This is difficult to comprehend following the recent wet December, but drought is a very common problem for trees during the winter months, when they are unable to draw up water from frozen ground; evergreens and newly planted trees are at most risk of this problem. If the weather is unseasonally dry, then soil moisture levels of your trees need to be checked frequently; follow this link for advice and remedial action NICHOLSONS Planting and Watering Guidelines.pdf then apply a thick mulch for protection and moisture retention.
This is one of the most enjoyable of winter tasks, with fruit trees especially benefitting, to encourage fruiting spurs for bountiful harvests. If the weather doesn’t look inviting, fast forward to Spring and daydream – all that blossom buzzing with pollinating insects will be the result of your efforts. Winter pruning is mainly for apples, pears and quince (pome fruit); do not prune stone fruit, such as plums and cherries, at this time of year, to prevent fungal diseases taking hold through pruning cuts.
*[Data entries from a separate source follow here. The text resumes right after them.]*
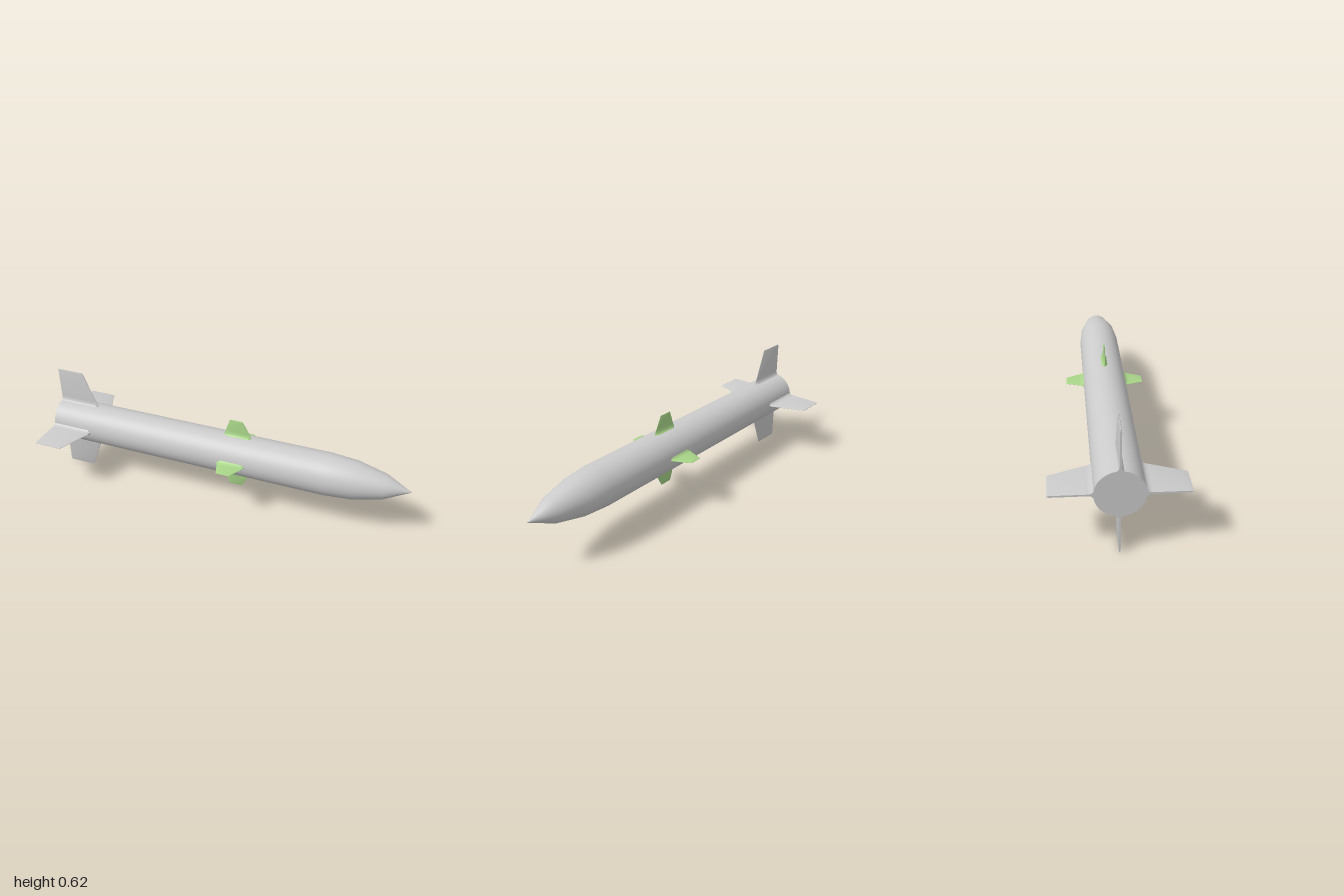
import * as THREE from 'three';
import { toCreasedNormals } from 'three/addons/utils/BufferGeometryUtils.js';

const AXIS_Y = 0.308;
const R = 0.113;

// Surface of revolution along +x from [x, radius] pairs
function revolve(profile) {
  const points = profile.map(([x, r]) => new THREE.Vector2(r, x));
  return new THREE.LatheGeometry(points, 64).rotateZ(-Math.PI / 2);
}

// Fin pointing up +y: six-sided sections, flared at the root and bevelled at the tip
function finGeometry({ span, root, tip, bevel, rearEdge }) {
  const stations = [
    [R - 0.01, 0.02], [R, 0.015], [R + 0.004, 0.0105], [R + 0.009, 0.007], [R + 0.016, 0.005],
    [R + 0.024, 0.0042], [span - 0.012, 0.0042], [span, 0.001],
  ];
  const rings = stations.map(([y, t]) => {
    const k = Math.max(0, (y - R) / (span - R));
    const back = THREE.MathUtils.lerp(root[0], tip[0], k);
    const front = THREE.MathUtils.lerp(root[1], tip[1], k);
    const f = t * 0.15, b = t * rearEdge;
    return [
      [front, f], [front, -f], [front - bevel, -t], [back + bevel, -t],
      [back, -b], [back, b], [back + bevel, t], [front - bevel, t],
    ].map(([x, z]) => [x, y, z]);
  });
  const n = rings[0].length;
  const pos = [];
  const tri = (a, b, c) => pos.push(...a, ...b, ...c);
  for (let s = 0; s < rings.length - 1; s++) {
    for (let i = 0; i < n; i++) {
      const j = (i + 1) % n;
      tri(rings[s][i], rings[s][j], rings[s + 1][j]);
      tri(rings[s][i], rings[s + 1][j], rings[s + 1][i]);
    }
  }
  const top = rings[rings.length - 1];
  for (let i = 1; i < n - 1; i++) tri(top[0], top[i], top[i + 1]);
  const geo = new THREE.BufferGeometry();
  geo.setAttribute('position', new THREE.Float32BufferAttribute(pos, 3));
  return toCreasedNormals(geo, 0.5);
}

export function createModel() {
  const grey = new THREE.MeshStandardMaterial({ color: 0xcccccc });
  const green = new THREE.MeshStandardMaterial({ color: 0xa8d488 });
  const model = new THREE.Group();
  model.name = 'missile';
  model.position.y = AXIS_Y;

  const add = (name, geometry, material) => {
    const mesh = new THREE.Mesh(geometry, material);
    mesh.name = name;
    model.add(mesh);
    return mesh;
  };

  // Tube with the rounded nose
  add('body', revolve([[-1, R], [0, R], [0.57, R], [0.71, 0.102], [0.865, 0.066], [0.93, 0.034]]), grey);
  // Pointed tip
  add('noseTip', revolve([[0.93, 0.034], [1, 0]]), grey);
  // Flat rear end
  add('tailCap', new THREE.CircleGeometry(R, 64).rotateY(-Math.PI / 2).translate(-1, 0, 0), grey);

  // Four tail fins and four small mid fins in a cross
  const tailFin = finGeometry({ span: 0.308, root: [-1, -0.77], tip: [-1, -0.848], bevel: 0.012, rearEdge: 1 });
  const midFin = finGeometry({ span: 0.207, root: [-0.005, 0.148], tip: [0.026, 0.098], bevel: 0.018, rearEdge: 0.15 });
  for (let i = 0; i < 4; i++) {
    add('tailFin' + (i + 1), tailFin, grey).rotation.x = i * Math.PI / 2;
    add('midFin' + (i + 1), midFin, green).rotation.x = i * Math.PI / 2;
  }

  const group = new THREE.Group();
  group.add(model);
  return group;
}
All trees will benefit from formative pruning in their early years to establish a good shape and what better time to see their structure when they are laid bare in winter. Remove all dead, damaged, diseased, or chafing branches, and those growing towards the centre of the canopy, cutting back the rest by a third; aim for an open goblet shape to allow plenty of airflow through the branches and penetration of sunlight for fruit ripening. Trained fruit trees should be pruned in the spring before bud break and again in the summer, to maintain their shape and maximise cropping.